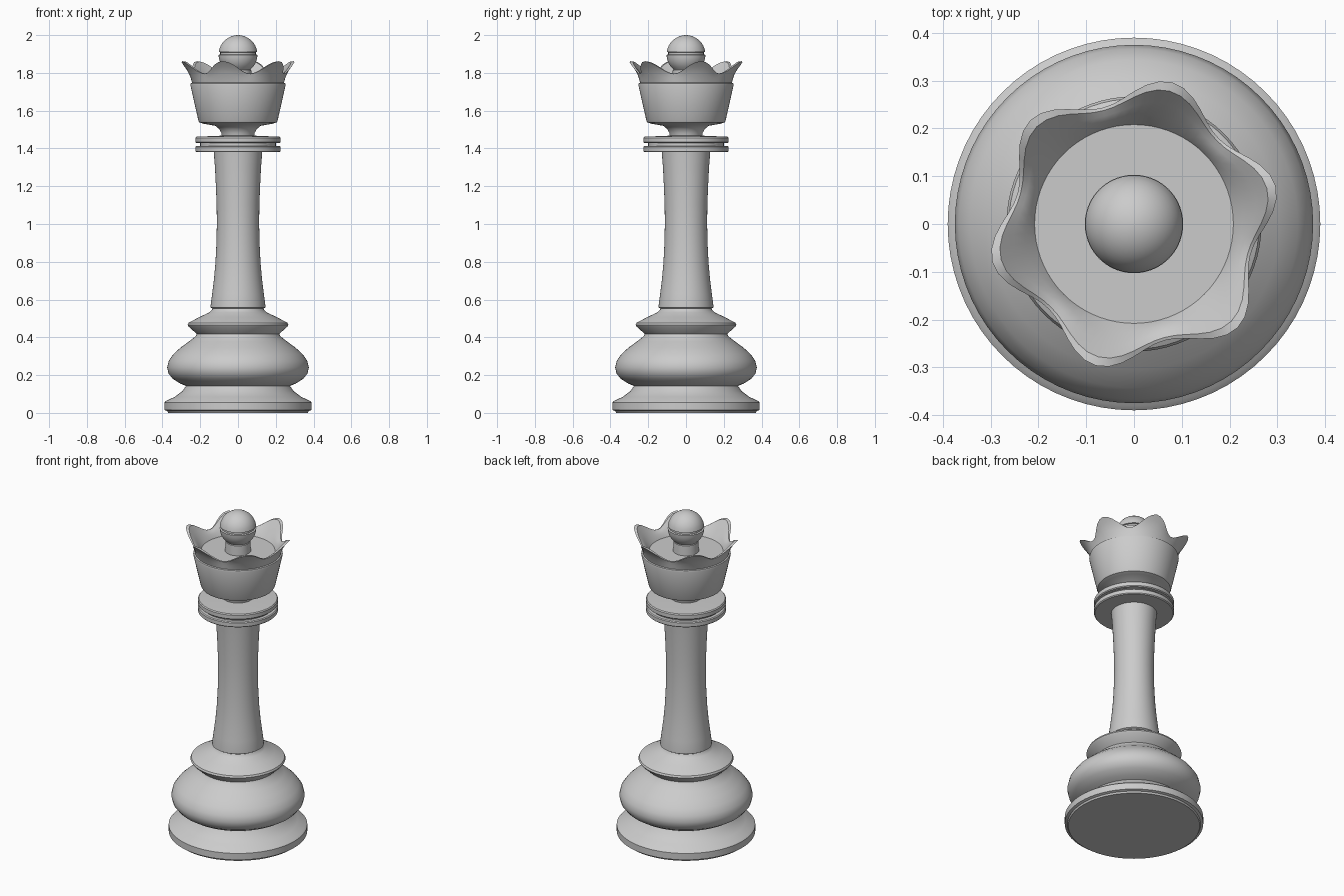
import bpy, bmesh, math

SEG = 72


def ring_mesh(name, rings):
    """Skin a list of rings (each a function angle -> (radius, z)) and cap both ends."""
    bm = bmesh.new()
    loops = []
    for f in rings:
        loop = []
        for i in range(SEG):
            a = 2 * math.pi * i / SEG
            r, z = f(a)
            loop.append(bm.verts.new((r * math.cos(a), r * math.sin(a), z)))
        loops.append(loop)
    for lo, hi in zip(loops, loops[1:]):
        for i in range(SEG):
            j = (i + 1) % SEG
            bm.faces.new((lo[i], lo[j], hi[j], hi[i]))
    bm.faces.new(loops[0][::-1])
    bm.faces.new(loops[-1])
    bmesh.ops.recalc_face_normals(bm, faces=bm.faces)
    me = bpy.data.meshes.new(name)
    bm.to_mesh(me)
    bm.free()
    ob = bpy.data.objects.new(name, me)
    bpy.context.collection.objects.link(ob)
    bpy.ops.object.select_all(action='DESELECT')
    ob.select_set(True)
    bpy.context.view_layer.objects.active = ob
    bpy.ops.object.shade_smooth_by_angle(angle=math.radians(32))
    return ob


def lathe(name, profile):
    return ring_mesh(name, [lambda a, p=p: p for p in profile])


# Foot, bulging body and collar
lathe("base", [
    (0.37, 0.0), (0.375, 0.01), (0.39, 0.015), (0.39, 0.055), (0.38, 0.064),
    (0.335, 0.085), (0.295, 0.115), (0.275, 0.143),
    (0.305, 0.155), (0.345, 0.18), (0.368, 0.208), (0.375, 0.24),
    (0.367, 0.275), (0.343, 0.31), (0.305, 0.345), (0.26, 0.378), (0.225, 0.405),
    (0.218, 0.418), (0.262, 0.457), (0.267, 0.466), (0.262, 0.477),
    (0.205, 0.507), (0.15, 0.533), (0.138, 0.545), (0.132, 0.56)])

# Waisted column
lathe("column", [
    (0.132, 0.55), (0.145, 0.558), (0.145, 0.568), (0.137, 0.63), (0.127, 0.71),
    (0.119, 0.80), (0.114, 0.90), (0.112, 1.0), (0.113, 1.1), (0.117, 1.2),
    (0.122, 1.3), (0.129, 1.39)])

# Twin discs with a narrow groove between
lathe("neck_discs", [
    (0.22, 1.38), (0.225, 1.385), (0.225, 1.408), (0.22, 1.413), (0.2, 1.413),
    (0.2, 1.428), (0.22, 1.428), (0.225, 1.433), (0.225, 1.456), (0.22, 1.462),
    (0.08, 1.468)])

# Scalloped crown: six tips, flaring cup, recessed floor
def tip(a):
    return (0.5 + 0.5 * math.cos(6 * (a - math.radians(15)))) ** 1.1


cup = [(0.085, 1.46), (0.088, 1.482), (0.1, 1.503), (0.12, 1.52),
       (0.185, 1.531), (0.205, 1.538), (0.21, 1.548), (0.252, 1.735),
       (0.25, 1.745), (0.243, 1.748)]
rings = [lambda a, p=p: p for p in cup]
rings += [
    lambda a: (0.247 + 0.012 * tip(a), 1.77 + 0.025 * tip(a)),
    lambda a: (0.25 + 0.033 * tip(a), 1.785 + 0.05 * tip(a)),
    lambda a: (0.252 + 0.055 * tip(a), 1.795 + 0.067 * tip(a)),
    lambda a: (0.246 + 0.042 * tip(a), 1.797 + 0.063 * tip(a)),
    lambda a: (0.234 + 0.027 * tip(a), 1.79 + 0.035 * tip(a)),
    lambda a: (0.22 + 0.012 * tip(a), 1.78 + 0.008 * tip(a)),
    lambda a: (0.208, 1.755),
    lambda a: (0.06, 1.755)]
ring_mesh("crown", rings)

# Finial: short stem and grooved ball
R, C = 0.103, 1.897
ball = [(0.073, 1.75), (0.07, 1.815)]
angles = [-50, -40, -30, -20, -10, -1]
ball += [(R * math.cos(math.radians(t)), C + R * math.sin(math.radians(t))) for t in angles]
ball += [(0.094, 1.898), (0.094, 1.909)]
ball += [(R * math.cos(math.radians(t)), C + R * math.sin(math.radians(t)))
         for t in (8, 18, 28, 38, 48, 58, 68, 78, 87)]
lathe("finial_ball", ball)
++++
**Required work**
Match on "return": copy every line in the records that has it.

**Task result**
    return ob
    return ring_mesh(name, [lambda a, p=p: p for p in profile])
    return (0.5 + 0.5 * math.cos(6 * (a - math.radians(15)))) ** 1.1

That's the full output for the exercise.